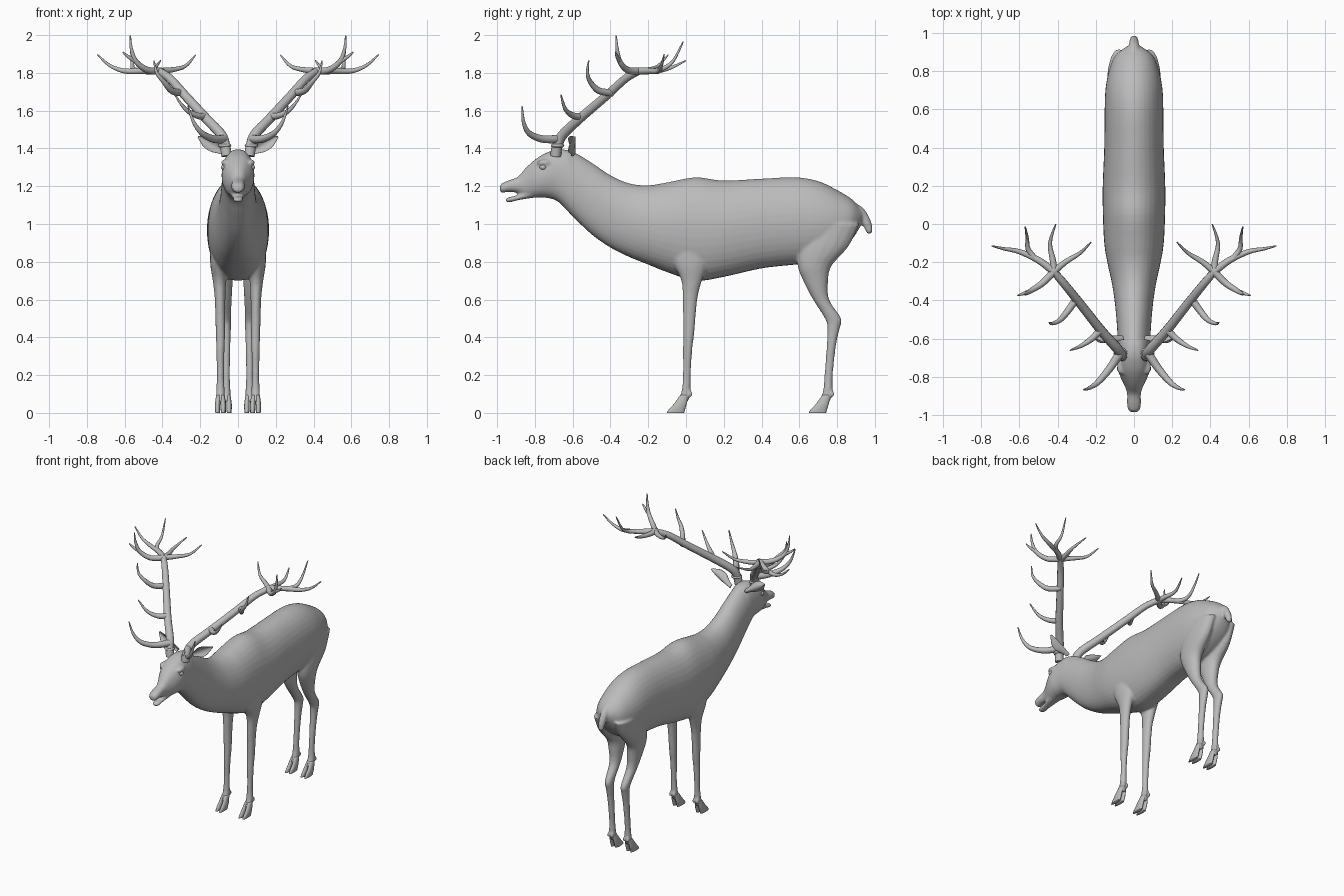
import bpy, bmesh, math
from mathutils import Vector

if "Cube" in bpy.data.objects:
    bpy.data.objects.remove(bpy.data.objects["Cube"])

GREY = (0.5, 0.5, 0.5, 1.0)
mat = bpy.data.materials.new("plain grey")
mat.use_nodes = True
mat.diffuse_color = GREY
shader = next(n for n in mat.node_tree.nodes if n.type == "BSDF_PRINCIPLED")
shader.inputs["Base Color"].default_value = GREY


def refine(rows, steps=4):
    """Pass a smooth spline through rows of numbers."""
    out = []
    for i in range(len(rows) - 1):
        a, b = rows[max(i - 1, 0)], rows[i]
        c, d = rows[i + 1], rows[min(i + 2, len(rows) - 1)]
        for s in range(steps):
            t = s / steps
            out.append([q + t / 2 * (r - p + t * (2 * p - 5 * q + 4 * r - s4 + t * (3 * (q - r) + s4 - p)))
                        for p, q, r, s4 in zip(a, b, c, d)])
    out.append(list(rows[-1]))
    return out


def loft(name, rings):
    """Skin a list of equal rings and close both ends."""
    bm = bmesh.new()
    loops = [[bm.verts.new(p) for p in ring] for ring in rings]
    n = len(loops[0])
    for a, b in zip(loops, loops[1:]):
        for i in range(n):
            j = (i + 1) % n
            bm.faces.new((a[i], a[j], b[j], b[i]))
    bm.faces.new(loops[0])
    bm.faces.new(loops[-1])
    bmesh.ops.recalc_face_normals(bm, faces=bm.faces)
    return finish(name, bm)


def finish(name, bm):
    me = bpy.data.meshes.new(name)
    bm.to_mesh(me)
    bm.free()
    ob = bpy.data.objects.new(name, me)
    bpy.context.collection.objects.link(ob)
    me.materials.append(mat)
    me.polygons.foreach_set("use_smooth", [True] * len(me.polygons))
    return ob


def ball(name, centre, size):
    bm = bmesh.new()
    bmesh.ops.create_uvsphere(bm, u_segments=16, v_segments=10, radius=1)
    for v in bm.verts:
        v.co = Vector(v.co[k] * size[k] + centre[k] for k in range(3))
    return finish(name, bm)


def power(value, exponent):
    return math.copysign(abs(value) ** exponent, value)


def trunk(name, rows, count=36):
    """Rows of y, underside, topline, half width."""
    rings = []
    for y, low, high, w in refine(rows):
        ring = []
        for i in range(count):
            a = math.tau * i / count
            bulge = 0.8 if math.cos(a) < 0 or y < -0.6 else 1.0
            z = (low + high) / 2 + (high - low) / 2 * math.cos(a)
            ring.append((w * power(math.sin(a), bulge), y, z))
        rings.append(ring)
    return loft(name, rings)


def limb(name, rows, side, count=16):
    """Rows of height, front y, back y, centre x, half width."""
    return loft(name, [[(side * (x + w * math.cos(math.tau * i / count)),
                         (f + b) / 2 + (b - f) / 2 * math.sin(math.tau * i / count), z)
                        for i in range(count)] for z, f, b, x, w in refine(rows)])


def tubes(name, paths):
    """Tapered round branches: each has a start radius, an end radius and points."""
    cu = bpy.data.curves.new(name, "CURVE")
    cu.dimensions, cu.bevel_depth, cu.bevel_resolution = "3D", 1.0, 3
    cu.resolution_u, cu.use_fill_caps = 6, True
    for r0, r1, pts in paths:
        pts = refine(pts)
        sp = cu.splines.new("POLY")
        sp.points.add(len(pts) - 1)
        for i, p in enumerate(pts):
            sp.points[i].co = (*p, 1)
            sp.points[i].radius = r0 + (r1 - r0) * (i / (len(pts) - 1)) ** 1.4
    ob = bpy.data.objects.new(name, cu)
    bpy.context.collection.objects.link(ob)
    select([ob])
    bpy.ops.object.convert(target="MESH")
    ob = bpy.context.object
    ob.data.materials.clear()
    ob.data.materials.append(mat)
    bpy.ops.object.shade_smooth_by_angle(angle=math.radians(60))
    return ob


def select(objs):
    bpy.ops.object.select_all(action="DESELECT")
    for o in objs:
        o.select_set(True)
    bpy.context.view_layer.objects.active = objs[0]


# Body, neck and head
parts = [trunk("body", [
    (-.985, 1.175, 1.2, .016), (-.975, 1.165, 1.215, .03), (-.94, 1.17, 1.23, .037), (-.89, 1.165, 1.25, .036),
    (-.85, 1.145, 1.295, .048), (-.8, 1.14, 1.34, .072), (-.75, 1.14, 1.372, .086), (-.68, 1.12, 1.395, .085),
    (-.6, 1.04, 1.383, .086), (-.5, .945, 1.325, .092), (-.4, .875, 1.258, .102), (-.3, .825, 1.215, .118),
    (-.2, .785, 1.205, .14), (-.1, .745, 1.22, .156), (.05, .7, 1.247, .163), (.2, .72, 1.23, .164),
    (.4, .765, 1.24, .156), (.58, .785, 1.247, .154), (.7, .8, 1.227, .15), (.8, .85, 1.18, .132),
    (.88, .92, 1.13, .1), (.93, 1.0, 1.075, .04)])]
# Lower jaw
parts.append(trunk("lower_jaw", [(-.955, 1.12, 1.132, .014), (-.935, 1.115, 1.143, .026),
                                 (-.88, 1.128, 1.155, .03), (-.8, 1.14, 1.2, .045)]))
# Tail
parts.append(tubes("tail", [(.03, .021, [(0, .87, 1.09), (0, .92, 1.065), (0, .955, 1.01), (0, .968, .972)])]))
parts.append(ball("tail_tip", (0, .97, .967), (.021, .018, .021)))

FRONT = [(.95, -.1, .13, .1, .045), (.8, -.07, .12, .1, .048), (.7, -.025, .085, .098, .036),
         (.6, -.018, .06, .095, .028), (.42, -.014, .044, .093, .025), (.34, -.016, .034, .093, .022),
         (.2, -.016, .025, .093, .019), (.11, -.025, .024, .093, .023), (.06, -.05, .012, .093, .023)]
REAR = [(1.0, .62, .92, .08, .058), (.88, .59, .86, .083, .06), (.78, .59, .772, .08, .054),
        (.7, .62, .753, .074, .046), (.6, .672, .758, .068, .035), (.5, .735, .822, .064, .027),
        (.45, .748, .815, .062, .025), (.36, .745, .795, .062, .022), (.2, .733, .777, .062, .019),
        (.11, .724, .776, .062, .023), (.06, .7, .762, .062, .023)]
for side, word in ((1, "left"), (-1, "right")):
    # Legs, brows and ankle spurs that blend into the skin
    parts.append(limb(word + "_front_leg", FRONT, side))
    parts.append(limb(word + "_rear_leg", REAR, side))
    parts.append(ball("brow", (side * .07, -.75, 1.325), (.02, .04, .016)))
    for x, y in ((.093, .022), (.062, .773)):
        for off in (-.014, .014):
            parts.append(ball("spur", (side * (x + off), y, .1), (.01, .014, .018)))
    # Split hooves
    for x, y, word2 in ((.093, 0, "front"), (.062, .752, "rear")):
        for off, toe in ((-.015, "inner"), (.015, "outer")):
            limb(f"{word}_{word2}_{toe}_hoof", [
                (.095, y - .03, y + .015, x + off * .7, .012), (.045, y - .066, y + .003, x + off, .014),
                (.015, y - .094, y - .006, x + off, .0135), (0, y - .102, y - .01, x + off, .012)], side)
    # Eyes
    ball(word + "_eye", (side * .074, -.757, 1.3), (.016, .018, .014))
    # Cupped ears
    root, tip = Vector((.06, -.605, 1.372)), Vector((.212, -.605, 1.462))
    along = (tip - root).normalized()
    across = Vector((-along.z, 0, along.x))
    rings = []
    for t, w in refine([(0, .014), (.2, .02), (.45, .034), (.7, .031), (.9, .014), (1, .003)]):
        ring = []
        for i in range(20):
            a = math.tau * i / 20
            u = math.cos(a)
            p = root.lerp(tip, t) + across * w * u
            p.y += .008 * math.sin(a) - .9 * w * u * u + .012
            ring.append((side * p.x, p.y, p.z))
        rings.append(ring)
    loft(word + "_ear", rings)

# Blend the body parts into one continuous skin
select(parts)
bpy.ops.object.join()
body = bpy.context.object
remesh = body.modifiers.new("blend", "REMESH")
remesh.mode, remesh.voxel_size, remesh.use_smooth_shade = "VOXEL", .0075, True
soften = body.modifiers.new("soften", "SMOOTH")
soften.factor, soften.iterations = .5, 6

# Antlers: main beam, then the tines from brow to crown
CROWN = (.42, -.25, 1.81)
antlers = tubes("antlers", [
    (.029, .02, [(.06, -.69, 1.36), (.07, -.68, 1.42), (.09, -.65, 1.475), (.17, -.56, 1.56),
                 (.28, -.42, 1.68), (.36, -.32, 1.77), CROWN]),
    (.023, .003, [(.075, -.68, 1.45), (.13, -.76, 1.45), (.19, -.83, 1.48), (.235, -.86, 1.54), (.265, -.868, 1.625)]),
    (.02, .003, [(.17, -.55, 1.57), (.22, -.6, 1.575), (.28, -.64, 1.61), (.335, -.662, 1.685)]),
    (.02, .003, [(.3, -.39, 1.695), (.35, -.46, 1.705), (.39, -.505, 1.75), (.43, -.522, 1.8), (.445, -.515, 1.865)]),
    (.02, .003, [CROWN, (.48, -.31, 1.815), (.54, -.35, 1.86), (.565, -.365, 1.93), (.57, -.37, 1.997)]),
    (.012, .003, [(.54, -.35, 1.86), (.58, -.365, 1.885), (.61, -.374, 1.91)]),
    (.02, .003, [CROWN, (.5, -.19, 1.81), (.6, -.145, 1.81), (.68, -.13, 1.84), (.745, -.115, 1.898)]),
    (.016, .003, [(.52, -.18, 1.81), (.555, -.13, 1.82), (.56, -.07, 1.86), (.57, -.015, 1.965)]),
    (.02, .003, [CROWN, (.425, -.19, 1.81), (.44, -.1, 1.82), (.41, 0, 1.865)]),
    (.018, .003, [CROWN, (.36, -.2, 1.815), (.28, -.15, 1.835), (.225, -.095, 1.895)])])
# Burr around the antler base
burr = ball("burr", (.071, -.68, 1.415), (.036, .036, .014))
select([antlers, burr])
bpy.ops.object.join()
antlers.modifiers.new("both_sides", "MIRROR").use_mirror_merge = False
◇ ◇ ◇ ◇ ◇
Action item.
Only lines with the word "rings" are wanted; pull each of them from the records.

Written solution.
def loft(name, rings):
    """Skin a list of equal rings and close both ends."""
    loops = [[bm.verts.new(p) for p in ring] for ring in rings]
    rings = []
        rings.append(ring)
    return loft(name, rings)
    rings = []
        rings.append(ring)
    loft(word + "_ear", rings)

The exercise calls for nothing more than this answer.